::: Records provided
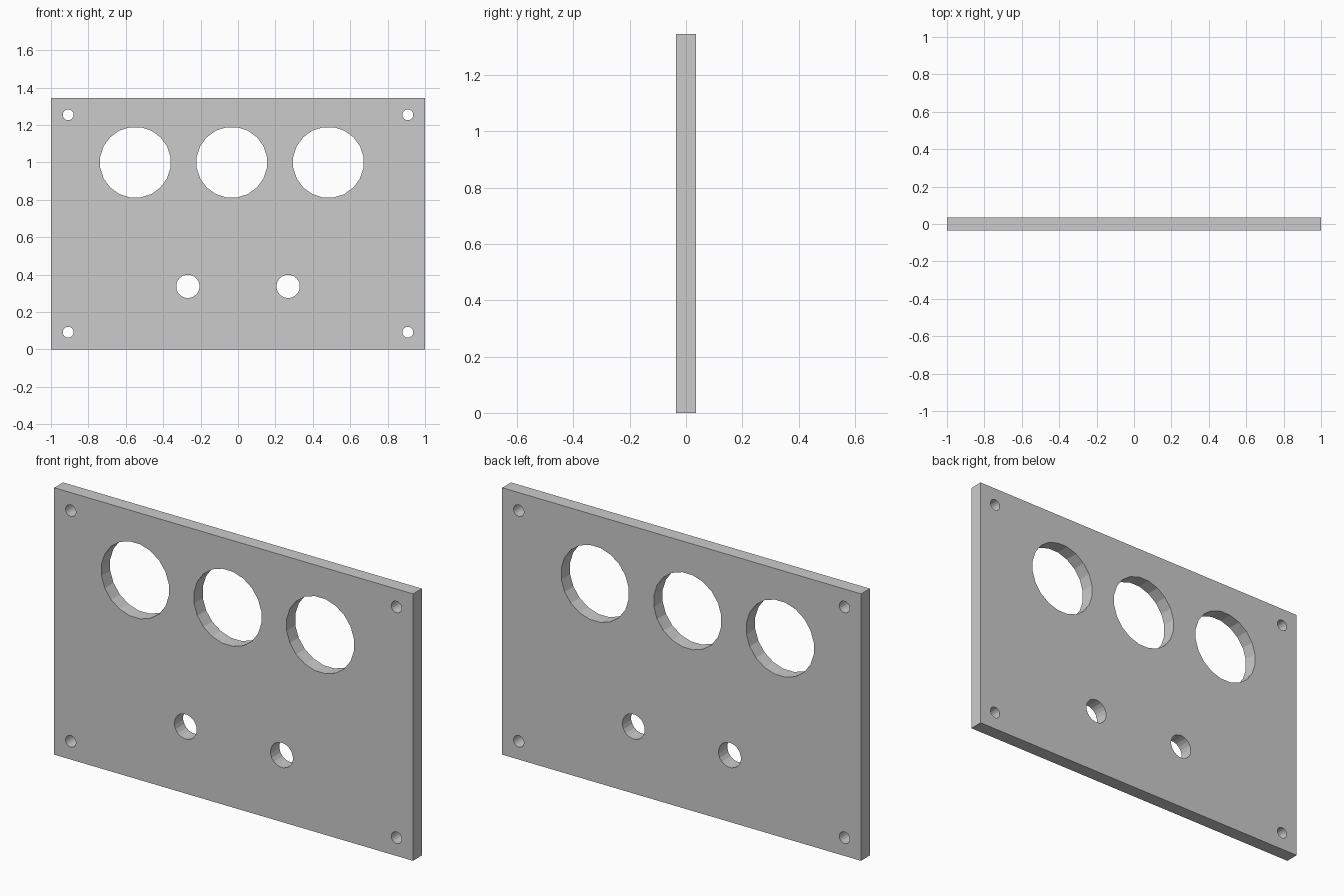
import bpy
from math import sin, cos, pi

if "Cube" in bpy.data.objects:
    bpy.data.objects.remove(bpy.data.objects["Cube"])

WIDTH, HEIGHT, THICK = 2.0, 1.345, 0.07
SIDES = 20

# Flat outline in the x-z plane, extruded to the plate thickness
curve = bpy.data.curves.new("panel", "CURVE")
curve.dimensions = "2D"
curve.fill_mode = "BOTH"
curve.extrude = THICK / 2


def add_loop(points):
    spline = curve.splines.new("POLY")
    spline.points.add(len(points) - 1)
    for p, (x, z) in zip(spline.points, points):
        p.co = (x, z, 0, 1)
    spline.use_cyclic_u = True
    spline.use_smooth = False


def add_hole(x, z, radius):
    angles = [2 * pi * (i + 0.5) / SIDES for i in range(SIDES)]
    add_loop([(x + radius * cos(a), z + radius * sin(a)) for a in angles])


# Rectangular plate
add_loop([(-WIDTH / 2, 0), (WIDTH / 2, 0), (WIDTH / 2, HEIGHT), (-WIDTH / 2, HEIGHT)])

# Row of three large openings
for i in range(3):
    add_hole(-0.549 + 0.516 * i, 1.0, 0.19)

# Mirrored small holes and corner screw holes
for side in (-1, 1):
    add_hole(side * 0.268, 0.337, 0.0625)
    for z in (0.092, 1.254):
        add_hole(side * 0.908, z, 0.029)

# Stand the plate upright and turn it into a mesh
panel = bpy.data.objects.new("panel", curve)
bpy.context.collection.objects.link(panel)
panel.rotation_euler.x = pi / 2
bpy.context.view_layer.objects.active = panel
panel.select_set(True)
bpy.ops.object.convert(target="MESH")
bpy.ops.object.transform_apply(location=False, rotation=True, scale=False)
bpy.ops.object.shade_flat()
::::::
::: Records provided
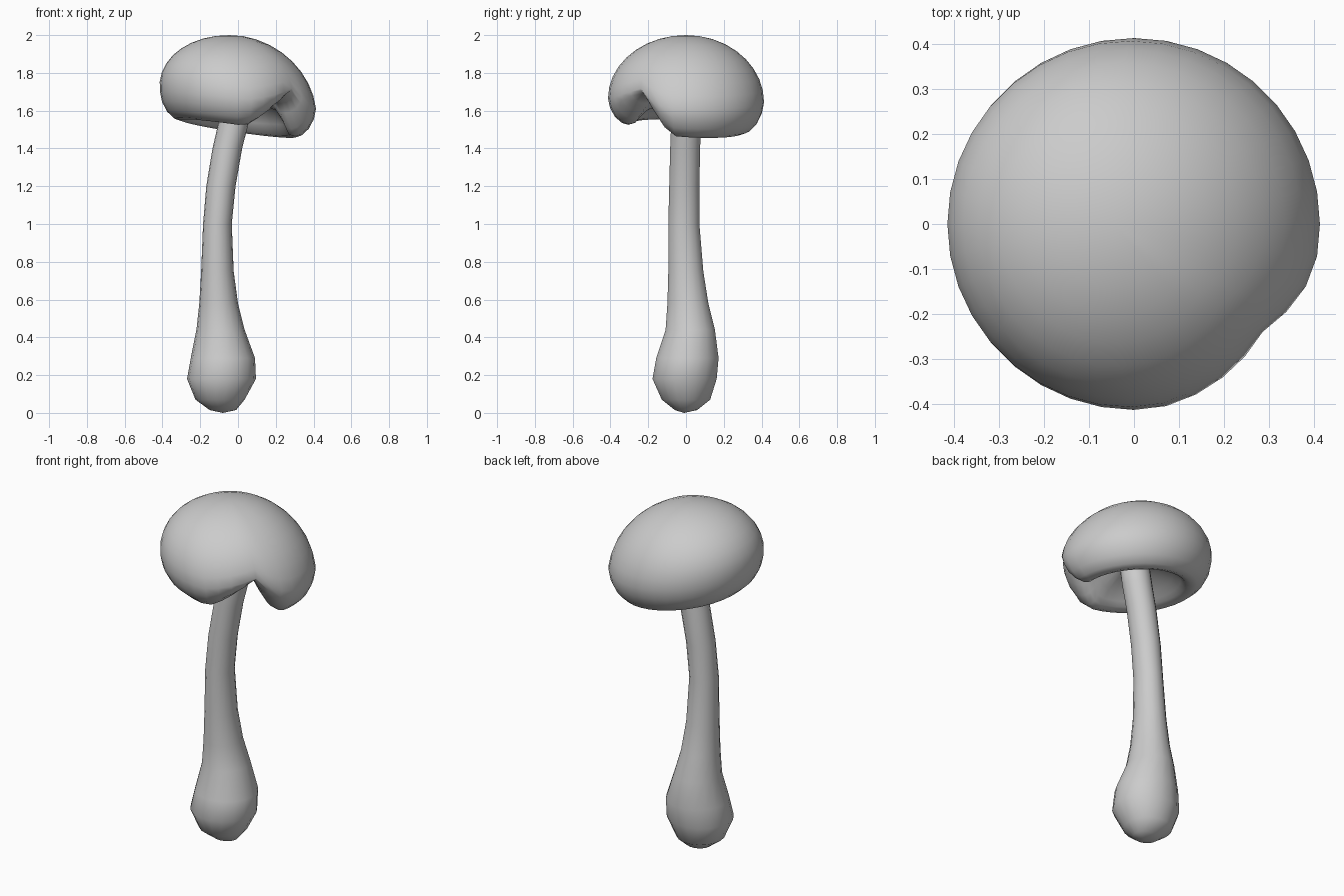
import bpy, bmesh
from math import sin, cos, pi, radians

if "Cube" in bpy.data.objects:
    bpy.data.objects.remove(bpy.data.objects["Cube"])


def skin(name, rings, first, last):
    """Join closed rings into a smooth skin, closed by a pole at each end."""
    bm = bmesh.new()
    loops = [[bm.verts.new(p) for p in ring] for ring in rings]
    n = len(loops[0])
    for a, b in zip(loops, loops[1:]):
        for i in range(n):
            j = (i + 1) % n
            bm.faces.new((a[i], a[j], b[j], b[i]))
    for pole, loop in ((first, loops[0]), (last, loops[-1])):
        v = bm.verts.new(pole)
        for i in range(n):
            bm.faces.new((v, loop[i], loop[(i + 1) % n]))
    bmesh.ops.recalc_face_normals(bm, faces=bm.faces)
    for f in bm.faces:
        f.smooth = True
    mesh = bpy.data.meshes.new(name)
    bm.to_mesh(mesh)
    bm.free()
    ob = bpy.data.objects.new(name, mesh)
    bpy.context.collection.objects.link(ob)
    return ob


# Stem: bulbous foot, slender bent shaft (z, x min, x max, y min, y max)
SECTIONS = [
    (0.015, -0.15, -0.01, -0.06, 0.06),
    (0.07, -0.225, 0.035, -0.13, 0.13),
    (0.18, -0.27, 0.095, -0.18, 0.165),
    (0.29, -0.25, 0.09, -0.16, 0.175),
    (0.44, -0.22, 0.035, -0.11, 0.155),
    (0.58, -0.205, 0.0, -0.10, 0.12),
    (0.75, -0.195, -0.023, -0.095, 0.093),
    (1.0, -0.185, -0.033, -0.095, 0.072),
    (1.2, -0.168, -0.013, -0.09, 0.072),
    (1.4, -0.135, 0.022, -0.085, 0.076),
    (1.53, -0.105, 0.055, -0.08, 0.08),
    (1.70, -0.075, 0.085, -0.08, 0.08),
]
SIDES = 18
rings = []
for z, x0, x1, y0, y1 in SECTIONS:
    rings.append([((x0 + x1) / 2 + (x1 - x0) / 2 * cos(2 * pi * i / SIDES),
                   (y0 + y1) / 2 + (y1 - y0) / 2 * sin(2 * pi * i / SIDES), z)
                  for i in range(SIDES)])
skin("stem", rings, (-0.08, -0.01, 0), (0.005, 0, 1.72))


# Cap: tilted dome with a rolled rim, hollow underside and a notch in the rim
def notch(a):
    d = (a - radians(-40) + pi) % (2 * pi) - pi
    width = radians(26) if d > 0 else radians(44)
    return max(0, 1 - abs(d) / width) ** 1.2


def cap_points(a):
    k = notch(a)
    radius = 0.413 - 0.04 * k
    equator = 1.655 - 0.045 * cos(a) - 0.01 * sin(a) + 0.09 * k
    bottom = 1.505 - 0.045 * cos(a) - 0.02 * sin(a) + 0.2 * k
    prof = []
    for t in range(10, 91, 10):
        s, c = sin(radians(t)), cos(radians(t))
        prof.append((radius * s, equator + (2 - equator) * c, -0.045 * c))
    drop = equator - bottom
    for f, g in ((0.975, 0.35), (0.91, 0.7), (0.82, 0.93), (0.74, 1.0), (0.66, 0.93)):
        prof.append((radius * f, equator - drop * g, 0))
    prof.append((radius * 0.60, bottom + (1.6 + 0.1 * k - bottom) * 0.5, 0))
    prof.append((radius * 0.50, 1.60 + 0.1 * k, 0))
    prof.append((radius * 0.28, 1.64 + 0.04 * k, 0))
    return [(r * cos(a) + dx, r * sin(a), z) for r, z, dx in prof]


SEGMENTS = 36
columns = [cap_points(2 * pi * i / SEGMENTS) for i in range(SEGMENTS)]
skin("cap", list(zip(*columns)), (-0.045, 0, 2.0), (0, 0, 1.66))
::::::
::: Records provided
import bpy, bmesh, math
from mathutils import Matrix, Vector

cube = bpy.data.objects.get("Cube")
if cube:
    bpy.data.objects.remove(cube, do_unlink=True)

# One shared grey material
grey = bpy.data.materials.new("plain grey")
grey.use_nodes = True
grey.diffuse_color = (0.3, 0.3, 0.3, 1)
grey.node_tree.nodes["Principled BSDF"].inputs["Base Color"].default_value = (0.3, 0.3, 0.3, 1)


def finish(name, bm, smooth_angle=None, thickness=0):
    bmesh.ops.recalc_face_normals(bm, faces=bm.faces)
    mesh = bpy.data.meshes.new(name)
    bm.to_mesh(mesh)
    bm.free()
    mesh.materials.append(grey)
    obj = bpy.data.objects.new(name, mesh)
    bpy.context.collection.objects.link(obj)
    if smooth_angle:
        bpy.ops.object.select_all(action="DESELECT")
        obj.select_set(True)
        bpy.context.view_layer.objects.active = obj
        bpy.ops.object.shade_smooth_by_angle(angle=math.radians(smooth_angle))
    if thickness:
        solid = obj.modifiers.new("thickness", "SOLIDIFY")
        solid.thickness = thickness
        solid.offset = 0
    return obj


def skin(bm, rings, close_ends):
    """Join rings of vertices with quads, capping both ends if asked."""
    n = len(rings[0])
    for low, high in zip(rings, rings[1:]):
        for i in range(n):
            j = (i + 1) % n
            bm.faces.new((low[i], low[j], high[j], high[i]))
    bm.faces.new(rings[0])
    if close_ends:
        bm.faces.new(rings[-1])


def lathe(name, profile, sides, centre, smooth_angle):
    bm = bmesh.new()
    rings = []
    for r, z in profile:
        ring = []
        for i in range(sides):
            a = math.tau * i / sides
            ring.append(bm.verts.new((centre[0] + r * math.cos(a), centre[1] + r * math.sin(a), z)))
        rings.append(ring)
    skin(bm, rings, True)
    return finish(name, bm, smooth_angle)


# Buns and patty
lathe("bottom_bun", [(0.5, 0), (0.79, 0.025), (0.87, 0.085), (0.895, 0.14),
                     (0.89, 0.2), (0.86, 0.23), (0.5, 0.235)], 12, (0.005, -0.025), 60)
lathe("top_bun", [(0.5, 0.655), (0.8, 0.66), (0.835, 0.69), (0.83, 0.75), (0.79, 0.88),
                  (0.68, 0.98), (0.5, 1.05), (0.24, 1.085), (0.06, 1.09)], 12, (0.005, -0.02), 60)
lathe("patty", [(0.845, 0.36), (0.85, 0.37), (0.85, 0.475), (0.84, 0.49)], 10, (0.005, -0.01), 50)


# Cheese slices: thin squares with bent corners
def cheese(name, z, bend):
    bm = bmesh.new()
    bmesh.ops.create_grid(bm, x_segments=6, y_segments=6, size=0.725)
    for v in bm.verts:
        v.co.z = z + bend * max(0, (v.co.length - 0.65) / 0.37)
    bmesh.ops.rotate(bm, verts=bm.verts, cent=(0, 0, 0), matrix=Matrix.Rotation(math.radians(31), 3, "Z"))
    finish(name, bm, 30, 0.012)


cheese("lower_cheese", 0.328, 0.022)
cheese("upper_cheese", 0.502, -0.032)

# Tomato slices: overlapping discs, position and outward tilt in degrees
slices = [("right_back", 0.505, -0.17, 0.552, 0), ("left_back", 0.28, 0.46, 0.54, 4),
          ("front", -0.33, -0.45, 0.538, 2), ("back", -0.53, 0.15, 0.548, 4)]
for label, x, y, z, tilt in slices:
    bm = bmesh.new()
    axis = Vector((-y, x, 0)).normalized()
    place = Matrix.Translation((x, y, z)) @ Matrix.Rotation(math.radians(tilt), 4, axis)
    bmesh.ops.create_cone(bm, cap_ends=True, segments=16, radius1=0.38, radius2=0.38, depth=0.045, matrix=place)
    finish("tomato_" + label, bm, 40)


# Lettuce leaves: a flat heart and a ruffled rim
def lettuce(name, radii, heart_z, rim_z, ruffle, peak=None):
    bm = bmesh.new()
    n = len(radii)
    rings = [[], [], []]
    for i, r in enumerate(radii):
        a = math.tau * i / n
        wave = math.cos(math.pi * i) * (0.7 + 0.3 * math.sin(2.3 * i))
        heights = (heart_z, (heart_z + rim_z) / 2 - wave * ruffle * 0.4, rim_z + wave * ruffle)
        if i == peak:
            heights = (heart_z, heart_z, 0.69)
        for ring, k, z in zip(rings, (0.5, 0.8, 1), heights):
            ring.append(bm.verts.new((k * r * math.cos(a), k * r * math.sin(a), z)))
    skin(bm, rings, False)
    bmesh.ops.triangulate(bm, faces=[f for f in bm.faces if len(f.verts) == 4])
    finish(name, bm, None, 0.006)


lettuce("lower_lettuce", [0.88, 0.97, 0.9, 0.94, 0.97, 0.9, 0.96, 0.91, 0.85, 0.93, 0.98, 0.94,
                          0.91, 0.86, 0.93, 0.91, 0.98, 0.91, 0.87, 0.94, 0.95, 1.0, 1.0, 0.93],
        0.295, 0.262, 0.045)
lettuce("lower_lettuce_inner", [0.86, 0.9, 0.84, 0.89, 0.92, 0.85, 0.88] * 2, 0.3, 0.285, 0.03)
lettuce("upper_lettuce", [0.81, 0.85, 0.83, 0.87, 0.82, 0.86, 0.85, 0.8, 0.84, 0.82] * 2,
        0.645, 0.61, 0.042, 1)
::::::
> [What is expected] Your answer should consist of the lines from the line with "prof.append((radius * 0.50, 1.60" to the line with "(0, 0, 1.66))" above, repeated exactly, both ends included.

> [Answer space]
    prof.append((radius * 0.50, 1.60 + 0.1 * k, 0))
    prof.append((radius * 0.28, 1.64 + 0.04 * k, 0))
    return [(r * cos(a) + dx, r * sin(a), z) for r, z, dx in prof]


SEGMENTS = 36
columns = [cap_points(2 * pi * i / SEGMENTS) for i in range(SEGMENTS)]
skin("cap", list(zip(*columns)), (-0.045, 0, 2.0), (0, 0, 1.66))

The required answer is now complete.